Why so interesting? Because Australia and Canada are two of the most vibrant infra markets in the world – both on the supply side in terms of the viable opportunities that exist to invest in and on the demand side in terms of investors looking to deploy capital into infrastructure. So I was quite interested in this paper's comparison of these geographies and how it draws lessons for the broader community of infra investors. As I see it, if you can begin to understand what’s preventing the investors in these markets from connecting with the assets in these markets, you can uncover some of the fundamental problems all private markets for infrastructure will face on the path to full maturity.
Anyway, here’s a blurb from their paper to whet your appetite:
“Many governments have decided to encourage private investment in infrastructure to bridge the infrastructure gap. Private sector participation can bring additional capital but also end-user benefits from a more competitive environment in the form of lower costs, as well as the use of the private sector’s technological and managerial competences in the public interest. Yet at the same time, a number of failed public-private partnerships in infrastructure sectors demonstrate the challenges facing policy makers. Infrastructure investment involves contracts and regulatory frameworks which are more complex and of longer duration than in most other parts of the economy, operated under the double imperative of ensuring financial sustainability and meeting user needs and social objectives... The challenges are even more acute when governments bring in institutional investors, such as pension funds, whose first responsibility is to provide adequate retirement income for their members. Infrastructure investments will only be made if investors are able to earn adequate risk-adjusted returns and if appropriate market structures are in place to access this capital. The purpose of this paper is to compare and contrast the experience of pension funds in investing in infrastructure projects in two countries: Canada and Australia.”

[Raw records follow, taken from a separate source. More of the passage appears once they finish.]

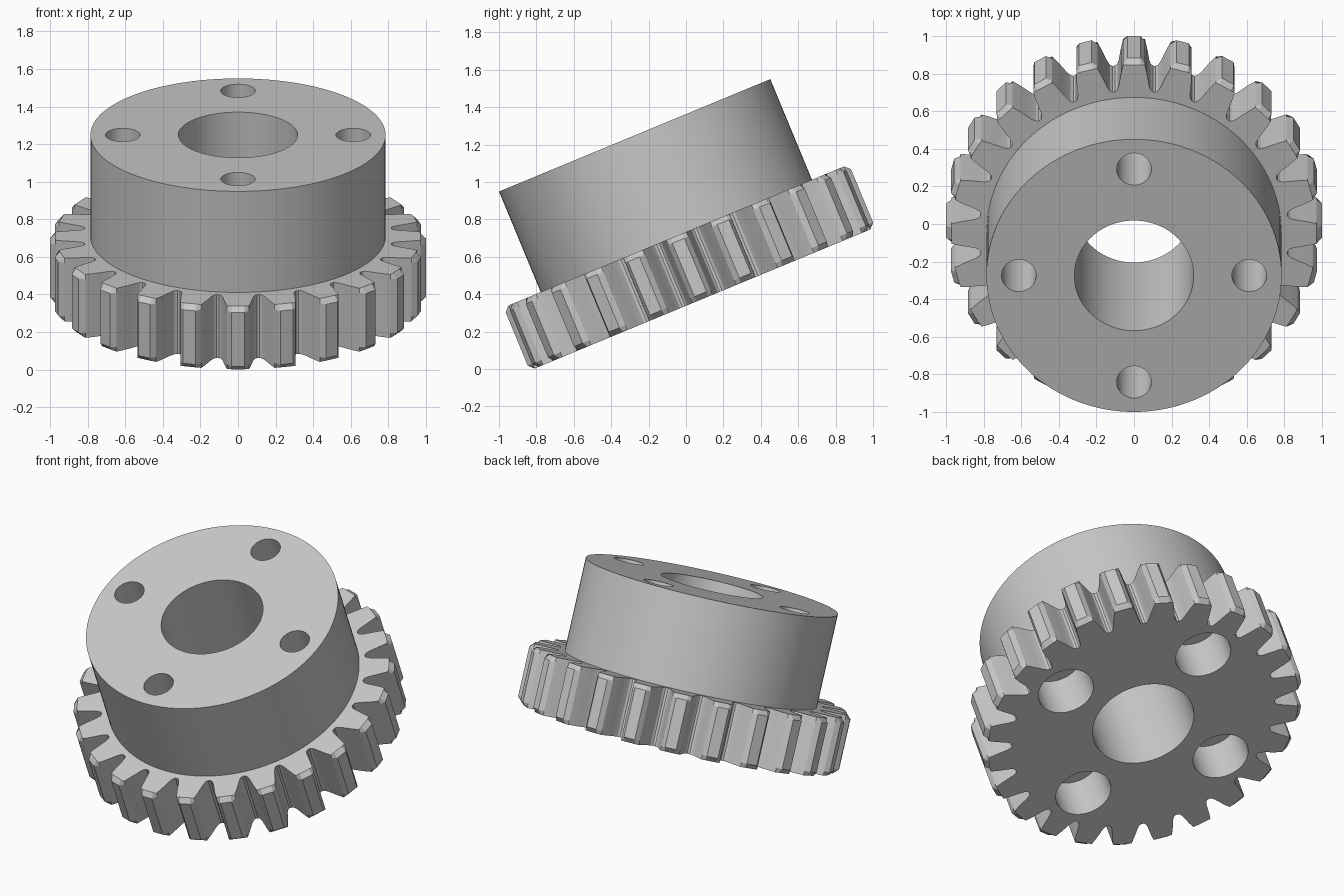
import bpy
import bmesh
import math
from mathutils import Matrix

cube = bpy.data.objects.get("Cube")
if cube:
    bpy.data.objects.remove(cube, do_unlink=True)

TEETH = 24
GEAR_H = 0.365      # thickness of toothed disc
TOTAL_H = 0.947     # disc plus hub
CHAMFER = 0.028
TILT = Matrix.Translation((0, 0.088, 0.374)) @ Matrix.Rotation(math.radians(22.5), 4, "X")

# Material
steel = bpy.data.materials.new("plain grey steel")
steel.use_nodes = True
grey = (0.58, 0.58, 0.58, 1)
steel.diffuse_color = grey
steel.node_tree.nodes["Principled BSDF"].inputs["Base Color"].default_value = grey


def to_object(name, bm):
    bmesh.ops.recalc_face_normals(bm, faces=bm.faces)
    mesh = bpy.data.meshes.new(name)
    bm.to_mesh(mesh)
    bm.free()
    mesh.materials.append(steel)
    obj = bpy.data.objects.new(name, mesh)
    bpy.context.collection.objects.link(obj)
    return obj


def cylinder(name, radius, z0, z1, x=0, y=0, sides=96):
    bm = bmesh.new()
    place = Matrix.Translation((x, y, (z0 + z1) / 2))
    bmesh.ops.create_cone(bm, cap_ends=True, segments=sides, radius1=radius,
                          radius2=radius, depth=z1 - z0, matrix=place)
    return to_object(name, bm)


def gear_outline():
    # Half tooth as (radius, half width), mirrored about the tooth centre
    half = [(0.823, 0.100), (0.832, 0.089), (0.855, 0.081), (0.89, 0.075),
            (0.93, 0.068), (1 - CHAMFER, 0.058), (1.0, 0.035)]
    tooth = [(r, -w / r) for r, w in half] + [(r, w / r) for r, w in reversed(half)]
    return [(r, a + math.tau * i / TEETH) for i in range(TEETH) for r, a in tooth]


def toothed_disc():
    # Stacked outlines; the end ones are trimmed to chamfer the tooth tips
    bm = bmesh.new()
    outline = gear_outline()
    rings = []
    for z, limit in ((0, 1 - CHAMFER), (CHAMFER, 1), (GEAR_H - CHAMFER, 1), (GEAR_H, 1 - CHAMFER)):
        ring = []
        for r, a in outline:
            r = min(r, limit)
            ring.append(bm.verts.new((r * math.sin(a), r * math.cos(a), z)))
        rings.append(ring)
    for low, high in zip(rings, rings[1:]):
        for i in range(len(low)):
            j = (i + 1) % len(low)
            bm.faces.new((low[i], low[j], high[j], high[i]))
    bm.faces.new(rings[0])
    bm.faces.new(rings[-1])
    return to_object("toothed_disc", bm)


def cut(obj, cutters):
    for cutter in cutters:
        mod = obj.modifiers.new("hole", "BOOLEAN")
        mod.operation = "DIFFERENCE"
        mod.solver = "EXACT"
        mod.object = cutter
    graph = bpy.context.evaluated_depsgraph_get()
    mesh = bpy.data.meshes.new_from_object(obj.evaluated_get(graph))
    obj.modifiers.clear()
    obj.data = mesh


# Main bodies
parts = [toothed_disc(), cylinder("hub", 0.785, GEAR_H, TOTAL_H, sides=128)]

# Centre bore, four bolt holes and their counterbores from below
cutters = [cylinder("bore_cutter", 0.317, -0.1, TOTAL_H + 0.1)]
for k in range(4):
    a = k * math.pi / 2
    x, y = 0.613 * math.cos(a), 0.613 * math.sin(a)
    cutters.append(cylinder("bolt_cutter", 0.092, -0.1, TOTAL_H + 0.1, x, y, 48))
    cutters.append(cylinder("counterbore_cutter", 0.173, -0.1, 0.29, x, y, 48))
for cutter in cutters:
    cutter.hide_render = True

for part in parts:
    cut(part, cutters)
for cutter in cutters:
    bpy.data.objects.remove(cutter, do_unlink=True)

# Tilt, then smooth the round walls
bpy.ops.object.select_all(action="DESELECT")
for part in parts:
    part.matrix_world = TILT
    part.select_set(True)
bpy.context.view_layer.objects.active = parts[0]
bpy.ops.object.shade_smooth_by_angle(angle=math.radians(25))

The authors do a good job of detailing many of the specifics of these markets, and I encourage you to read the whole paper. But what I was personally focused on were the factors that prevent the infra market from operating efficiently. For example, the authors found that:
- PPP frameworks tend to encourage transactional behavior instead of long-termism.

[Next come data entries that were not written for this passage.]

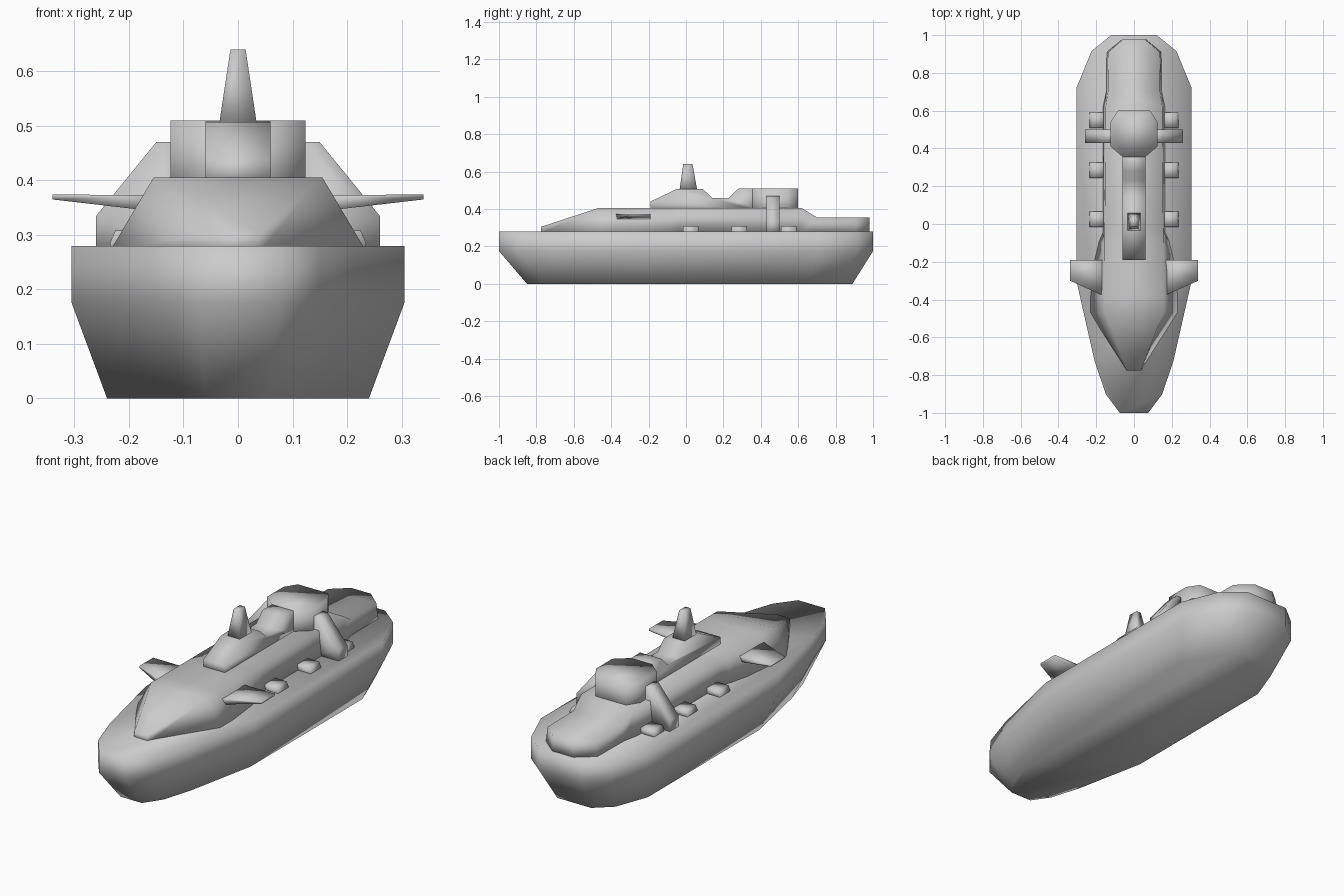
import bpy, bmesh

if "Cube" in bpy.data.objects:
    bpy.data.objects.remove(bpy.data.objects["Cube"])


def loft(name, rings, mirror=False):
    """Skin a stack of equal-sized rings and cap both ends."""
    bm = bmesh.new()
    loops = [[bm.verts.new(p) for p in ring] for ring in rings]
    n = len(loops[0])
    for a, b in zip(loops, loops[1:]):
        for i in range(n):
            j = (i + 1) % n
            bm.faces.new((a[i], a[j], b[j], b[i]))
    bm.faces.new(loops[0][::-1])
    bm.faces.new(loops[-1])
    bmesh.ops.recalc_face_normals(bm, faces=bm.faces)
    for f in bm.faces:
        f.smooth = True
    mesh = bpy.data.meshes.new(name)
    bm.to_mesh(mesh)
    bm.free()
    obj = bpy.data.objects.new(name, mesh)
    bpy.context.collection.objects.link(obj)
    if mirror:
        obj.modifiers.new("mirror", 'MIRROR').use_axis[0] = True
    return obj


def both_sides(half):
    """Close a half outline (x, y) into a symmetric loop."""
    return half + [(-x, y) for x, y in reversed(half)]


def rect(x0, x1, y0, y1, z):
    return [(x0, y0, z), (x1, y0, z), (x1, y1, z), (x0, y1, z)]


# Hull: straight upper side, tapering to a flat keel
deck = both_sides([(0.075, -1), (0.15, -0.90), (0.21, -0.72), (0.305, -0.30),
                   (0.305, 0.72), (0.225, 0.915), (0.12, 1.0)])
loft("hull", [
    [(x * 0.787, y * 0.87 + 0.02, 0) for x, y in deck],
    [(x, y, 0.175) for x, y in deck],
    [(x, y, 0.28) for x, y in deck]])

# Superstructure: y, base half width, top half width, top height
sections = [(-0.775, 0.04, 0.035, 0.305), (-0.47, 0.235, 0.155, 0.405),
            (-0.38, 0.235, 0.155, 0.405), (-0.20, 0.215, 0.155, 0.405),
            (-0.10, 0.19, 0.155, 0.405), (-0.04, 0.165, 0.155, 0.405),
            (0.62, 0.165, 0.15, 0.405), (0.70, 0.148, 0.138, 0.355),
            (0.91, 0.145, 0.135, 0.355), (0.98, 0.06, 0.055, 0.355)]
loft("superstructure", [
    [(-b, y, 0.27), (b, y, 0.27), (t, y, z), (-t, y, z)]
    for y, b, t, z in sections])

# Raised central spine with a dip between mast and tower
spine = [(-0.19, 0.39), (-0.19, 0.44), (-0.05, 0.507), (0.09, 0.507),
         (0.14, 0.46), (0.23, 0.46), (0.28, 0.509), (0.40, 0.509), (0.40, 0.39)]
loft("spine", [[(x, y, z) for y, z in spine] for x in (-0.06, 0.06)])

# Aft tower
tower = both_sides([(0.06, 0.355), (0.124, 0.41), (0.124, 0.54), (0.085, 0.60)])
loft("tower", [[(x, y, z) for x, y in tower] for z in (0.36, 0.51)])

# Mast
loft("mast", [rect(-0.035, 0.035, -0.035, 0.06, 0.50),
              rect(-0.014, 0.014, -0.015, 0.035, 0.64)])

# Bridge wings, thin and tapered
loft("bridge_wing", [
    [(x, y0, z0), (x, -0.19, z0), (x, -0.19, z1), (x, y0, z1)]
    for x, y0, z0, z1 in ((0.15, -0.385, 0.343, 0.373),
                          (0.34, -0.30, 0.365, 0.374))], True)

# Side fins beside the tower
fin = [(0.10, 0.27), (0.10, 0.47), (0.15, 0.47), (0.26, 0.335), (0.26, 0.27)]
loft("side_fin", [[(x, y, z) for x, z in fin] for y in (0.43, 0.50)], True)

# Deck lockers along both sides
locker = [(0.15, 0.27), (0.15, 0.308), (0.225, 0.308), (0.235, 0.285), (0.235, 0.27)]
for i, y in enumerate((0.025, 0.285, 0.55)):
    loft(f"deck_locker_{i + 1}",
         [[(x, yy, z) for x, z in locker] for yy in (y - 0.041, y + 0.041)], True)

- Ticket sizes are too small given the bidding costs.
- The asset class is too complex for resource constrained institutional investors to manage in-house.
- The external asset managers in the sector tend to have unaligned structures.
- Investors prefer brownfield projects and are averse to construction risk and other greenfield risks.
- There’s a shortage of brownfield investment opportunities.
- This has increased global competition for those assets that tick the boxes for investors.
- Infrastructure transactions are lengthy and assets are large and complicated to acquire and to operate.
What I also found interesting in all this was to learn that all of the challenges listed above leads to some rather bizarre behavior. For example, Canada has a very well-functioning PPP model and a community of long-term investors that love infrastructure as an asset class... but the latter haven’t really taken an interest in the former... Odd.
Anyway, none of these will come as a shock to those of us who stare unblinkingly at this space... but it’s very useful to see these stylized facts rooted in two “successful” case studies. Kudos to Georg and Raffaelle for their paper...